[Entries taken from a collection]
BEGIN

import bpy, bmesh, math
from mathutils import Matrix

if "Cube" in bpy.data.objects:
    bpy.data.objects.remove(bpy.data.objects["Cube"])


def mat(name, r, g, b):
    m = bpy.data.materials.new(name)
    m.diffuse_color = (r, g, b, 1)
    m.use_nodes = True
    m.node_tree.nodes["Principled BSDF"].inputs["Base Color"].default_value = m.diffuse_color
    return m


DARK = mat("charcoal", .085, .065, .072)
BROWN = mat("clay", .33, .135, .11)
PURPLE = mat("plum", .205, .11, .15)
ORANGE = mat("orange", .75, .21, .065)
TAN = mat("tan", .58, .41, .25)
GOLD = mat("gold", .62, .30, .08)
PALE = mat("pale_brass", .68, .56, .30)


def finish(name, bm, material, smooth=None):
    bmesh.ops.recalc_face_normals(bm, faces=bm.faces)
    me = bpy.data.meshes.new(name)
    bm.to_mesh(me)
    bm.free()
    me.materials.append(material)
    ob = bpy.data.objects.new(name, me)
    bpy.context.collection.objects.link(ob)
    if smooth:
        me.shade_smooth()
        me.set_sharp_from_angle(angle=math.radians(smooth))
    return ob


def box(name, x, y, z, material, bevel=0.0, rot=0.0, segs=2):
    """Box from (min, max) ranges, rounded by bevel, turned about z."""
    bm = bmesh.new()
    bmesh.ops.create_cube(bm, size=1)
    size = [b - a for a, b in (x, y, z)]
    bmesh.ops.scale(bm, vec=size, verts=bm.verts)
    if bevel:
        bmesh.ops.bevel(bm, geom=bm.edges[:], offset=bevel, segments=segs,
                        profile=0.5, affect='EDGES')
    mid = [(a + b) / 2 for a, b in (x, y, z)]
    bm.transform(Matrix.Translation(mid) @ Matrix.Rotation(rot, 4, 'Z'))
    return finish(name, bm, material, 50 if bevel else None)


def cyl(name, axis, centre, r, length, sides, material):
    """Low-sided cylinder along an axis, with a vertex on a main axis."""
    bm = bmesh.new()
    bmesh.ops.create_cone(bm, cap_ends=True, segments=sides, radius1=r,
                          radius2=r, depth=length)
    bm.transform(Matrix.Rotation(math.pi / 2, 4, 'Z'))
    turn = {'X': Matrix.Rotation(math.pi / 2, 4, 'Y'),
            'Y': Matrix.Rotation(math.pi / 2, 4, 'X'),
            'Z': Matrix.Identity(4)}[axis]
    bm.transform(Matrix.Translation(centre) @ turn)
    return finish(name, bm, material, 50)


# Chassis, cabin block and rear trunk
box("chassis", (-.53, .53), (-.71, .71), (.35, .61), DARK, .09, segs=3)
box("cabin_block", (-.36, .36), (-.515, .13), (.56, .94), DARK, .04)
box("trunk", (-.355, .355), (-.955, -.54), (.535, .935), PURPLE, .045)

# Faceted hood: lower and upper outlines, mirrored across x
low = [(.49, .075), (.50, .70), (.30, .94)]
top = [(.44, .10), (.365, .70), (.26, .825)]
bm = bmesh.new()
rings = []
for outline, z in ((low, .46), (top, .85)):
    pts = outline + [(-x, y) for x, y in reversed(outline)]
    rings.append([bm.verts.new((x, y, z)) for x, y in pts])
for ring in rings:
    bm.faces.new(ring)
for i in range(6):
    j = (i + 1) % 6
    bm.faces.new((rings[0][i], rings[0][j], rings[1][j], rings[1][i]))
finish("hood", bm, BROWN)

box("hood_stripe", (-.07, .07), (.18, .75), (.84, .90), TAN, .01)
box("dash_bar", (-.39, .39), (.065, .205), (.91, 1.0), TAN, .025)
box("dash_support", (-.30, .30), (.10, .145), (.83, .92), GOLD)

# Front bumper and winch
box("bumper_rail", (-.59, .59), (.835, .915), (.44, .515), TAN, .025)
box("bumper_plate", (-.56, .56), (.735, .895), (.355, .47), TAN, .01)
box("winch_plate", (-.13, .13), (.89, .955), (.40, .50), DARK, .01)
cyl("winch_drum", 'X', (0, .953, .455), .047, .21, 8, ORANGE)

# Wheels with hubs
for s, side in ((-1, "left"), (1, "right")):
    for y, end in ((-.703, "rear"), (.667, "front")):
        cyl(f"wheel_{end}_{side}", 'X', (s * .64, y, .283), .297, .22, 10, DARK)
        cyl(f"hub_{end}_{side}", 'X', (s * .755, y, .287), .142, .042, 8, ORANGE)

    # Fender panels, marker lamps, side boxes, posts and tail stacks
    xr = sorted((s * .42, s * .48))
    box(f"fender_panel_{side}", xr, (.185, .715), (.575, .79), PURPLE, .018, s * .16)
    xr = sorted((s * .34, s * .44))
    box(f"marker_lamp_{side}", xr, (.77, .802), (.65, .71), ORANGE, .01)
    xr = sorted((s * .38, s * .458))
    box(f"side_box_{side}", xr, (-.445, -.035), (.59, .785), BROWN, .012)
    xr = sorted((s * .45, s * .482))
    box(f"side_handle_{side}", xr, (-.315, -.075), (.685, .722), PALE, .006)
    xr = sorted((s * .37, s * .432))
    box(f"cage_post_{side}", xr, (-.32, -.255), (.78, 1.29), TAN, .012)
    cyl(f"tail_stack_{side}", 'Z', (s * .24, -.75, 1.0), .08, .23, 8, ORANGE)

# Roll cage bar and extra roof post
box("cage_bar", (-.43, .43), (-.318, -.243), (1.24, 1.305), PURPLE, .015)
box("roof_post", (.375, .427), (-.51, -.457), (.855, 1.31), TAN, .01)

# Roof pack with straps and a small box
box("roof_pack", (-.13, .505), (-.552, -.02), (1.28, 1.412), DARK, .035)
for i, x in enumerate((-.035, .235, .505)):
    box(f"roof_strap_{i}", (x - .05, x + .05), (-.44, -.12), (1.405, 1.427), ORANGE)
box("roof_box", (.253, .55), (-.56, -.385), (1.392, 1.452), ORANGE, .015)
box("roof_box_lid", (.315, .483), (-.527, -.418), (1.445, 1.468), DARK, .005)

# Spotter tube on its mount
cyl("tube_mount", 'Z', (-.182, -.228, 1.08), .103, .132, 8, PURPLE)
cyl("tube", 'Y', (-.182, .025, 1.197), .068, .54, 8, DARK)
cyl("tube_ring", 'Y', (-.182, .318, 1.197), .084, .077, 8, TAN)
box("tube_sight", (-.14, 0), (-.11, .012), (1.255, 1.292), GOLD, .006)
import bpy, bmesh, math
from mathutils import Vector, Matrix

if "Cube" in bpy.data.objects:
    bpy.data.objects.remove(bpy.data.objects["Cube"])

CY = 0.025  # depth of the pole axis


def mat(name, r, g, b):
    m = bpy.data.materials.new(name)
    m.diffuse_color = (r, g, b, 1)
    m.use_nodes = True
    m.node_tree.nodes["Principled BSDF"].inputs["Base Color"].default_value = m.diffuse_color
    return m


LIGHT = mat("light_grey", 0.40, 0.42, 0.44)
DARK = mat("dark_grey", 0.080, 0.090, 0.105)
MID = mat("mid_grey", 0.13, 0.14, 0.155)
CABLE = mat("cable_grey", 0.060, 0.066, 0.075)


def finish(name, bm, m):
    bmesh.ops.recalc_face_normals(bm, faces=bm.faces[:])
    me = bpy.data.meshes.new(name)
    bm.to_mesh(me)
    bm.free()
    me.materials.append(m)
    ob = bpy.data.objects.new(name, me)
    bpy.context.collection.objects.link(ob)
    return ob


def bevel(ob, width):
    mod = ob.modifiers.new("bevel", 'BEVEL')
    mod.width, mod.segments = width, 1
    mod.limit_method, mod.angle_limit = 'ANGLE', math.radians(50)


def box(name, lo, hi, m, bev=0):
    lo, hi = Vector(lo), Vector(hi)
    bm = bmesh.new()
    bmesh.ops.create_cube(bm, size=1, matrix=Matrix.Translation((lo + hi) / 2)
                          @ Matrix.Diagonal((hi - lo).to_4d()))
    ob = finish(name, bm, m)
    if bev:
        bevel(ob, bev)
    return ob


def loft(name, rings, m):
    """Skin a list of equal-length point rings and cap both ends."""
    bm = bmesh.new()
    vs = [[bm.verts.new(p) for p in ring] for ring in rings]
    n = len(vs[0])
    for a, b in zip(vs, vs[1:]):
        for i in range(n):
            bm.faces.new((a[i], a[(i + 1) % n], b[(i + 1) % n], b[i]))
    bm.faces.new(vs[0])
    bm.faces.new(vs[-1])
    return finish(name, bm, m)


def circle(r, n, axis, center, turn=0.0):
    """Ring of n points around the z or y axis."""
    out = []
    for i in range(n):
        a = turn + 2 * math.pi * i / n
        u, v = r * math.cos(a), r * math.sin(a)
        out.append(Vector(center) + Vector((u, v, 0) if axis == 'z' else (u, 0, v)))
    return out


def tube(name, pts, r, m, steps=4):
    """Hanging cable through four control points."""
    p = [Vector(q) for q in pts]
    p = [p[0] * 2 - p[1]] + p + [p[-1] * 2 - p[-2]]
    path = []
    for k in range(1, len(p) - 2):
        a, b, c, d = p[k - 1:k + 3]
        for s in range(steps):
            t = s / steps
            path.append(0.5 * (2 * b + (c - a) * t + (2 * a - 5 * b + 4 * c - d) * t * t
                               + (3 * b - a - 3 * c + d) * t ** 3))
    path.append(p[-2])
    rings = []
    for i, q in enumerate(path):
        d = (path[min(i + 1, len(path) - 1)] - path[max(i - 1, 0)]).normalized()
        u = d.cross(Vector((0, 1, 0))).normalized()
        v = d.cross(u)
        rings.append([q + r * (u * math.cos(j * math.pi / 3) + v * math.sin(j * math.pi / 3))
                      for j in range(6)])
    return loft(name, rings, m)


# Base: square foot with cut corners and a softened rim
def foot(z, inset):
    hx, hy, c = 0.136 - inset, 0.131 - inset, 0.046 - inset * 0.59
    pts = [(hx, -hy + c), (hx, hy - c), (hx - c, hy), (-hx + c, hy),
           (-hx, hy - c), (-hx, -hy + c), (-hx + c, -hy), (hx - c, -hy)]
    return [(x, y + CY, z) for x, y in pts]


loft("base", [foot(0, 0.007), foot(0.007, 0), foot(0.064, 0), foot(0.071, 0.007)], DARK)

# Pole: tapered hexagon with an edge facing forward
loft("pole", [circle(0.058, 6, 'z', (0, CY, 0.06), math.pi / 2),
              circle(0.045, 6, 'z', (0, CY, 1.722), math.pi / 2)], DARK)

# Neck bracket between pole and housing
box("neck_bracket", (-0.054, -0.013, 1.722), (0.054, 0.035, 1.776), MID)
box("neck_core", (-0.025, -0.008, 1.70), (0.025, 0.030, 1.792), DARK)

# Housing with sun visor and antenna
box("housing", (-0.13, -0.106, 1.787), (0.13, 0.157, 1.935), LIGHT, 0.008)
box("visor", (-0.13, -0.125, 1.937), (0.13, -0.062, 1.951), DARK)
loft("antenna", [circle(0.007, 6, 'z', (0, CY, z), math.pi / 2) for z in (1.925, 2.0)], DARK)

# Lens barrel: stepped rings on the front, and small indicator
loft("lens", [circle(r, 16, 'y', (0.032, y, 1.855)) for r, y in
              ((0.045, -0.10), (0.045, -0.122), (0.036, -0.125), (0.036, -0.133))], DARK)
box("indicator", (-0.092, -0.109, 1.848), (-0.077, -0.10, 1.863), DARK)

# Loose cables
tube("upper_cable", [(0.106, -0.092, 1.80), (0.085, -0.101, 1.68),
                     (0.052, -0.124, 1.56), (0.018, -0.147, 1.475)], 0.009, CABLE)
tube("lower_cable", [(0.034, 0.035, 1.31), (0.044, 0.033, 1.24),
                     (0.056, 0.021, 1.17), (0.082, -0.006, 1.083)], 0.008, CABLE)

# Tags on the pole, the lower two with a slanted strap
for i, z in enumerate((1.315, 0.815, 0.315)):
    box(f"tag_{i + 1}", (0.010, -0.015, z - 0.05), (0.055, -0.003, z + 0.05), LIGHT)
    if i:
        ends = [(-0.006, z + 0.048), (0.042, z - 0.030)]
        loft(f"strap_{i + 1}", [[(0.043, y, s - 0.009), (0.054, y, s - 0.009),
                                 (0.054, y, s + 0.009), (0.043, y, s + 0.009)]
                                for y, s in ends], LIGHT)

END

• _TASK DIRECTIONS_: Say how many lines of the data above include the word "Matrix", and add nothing further.

• _OUTPUT_: 10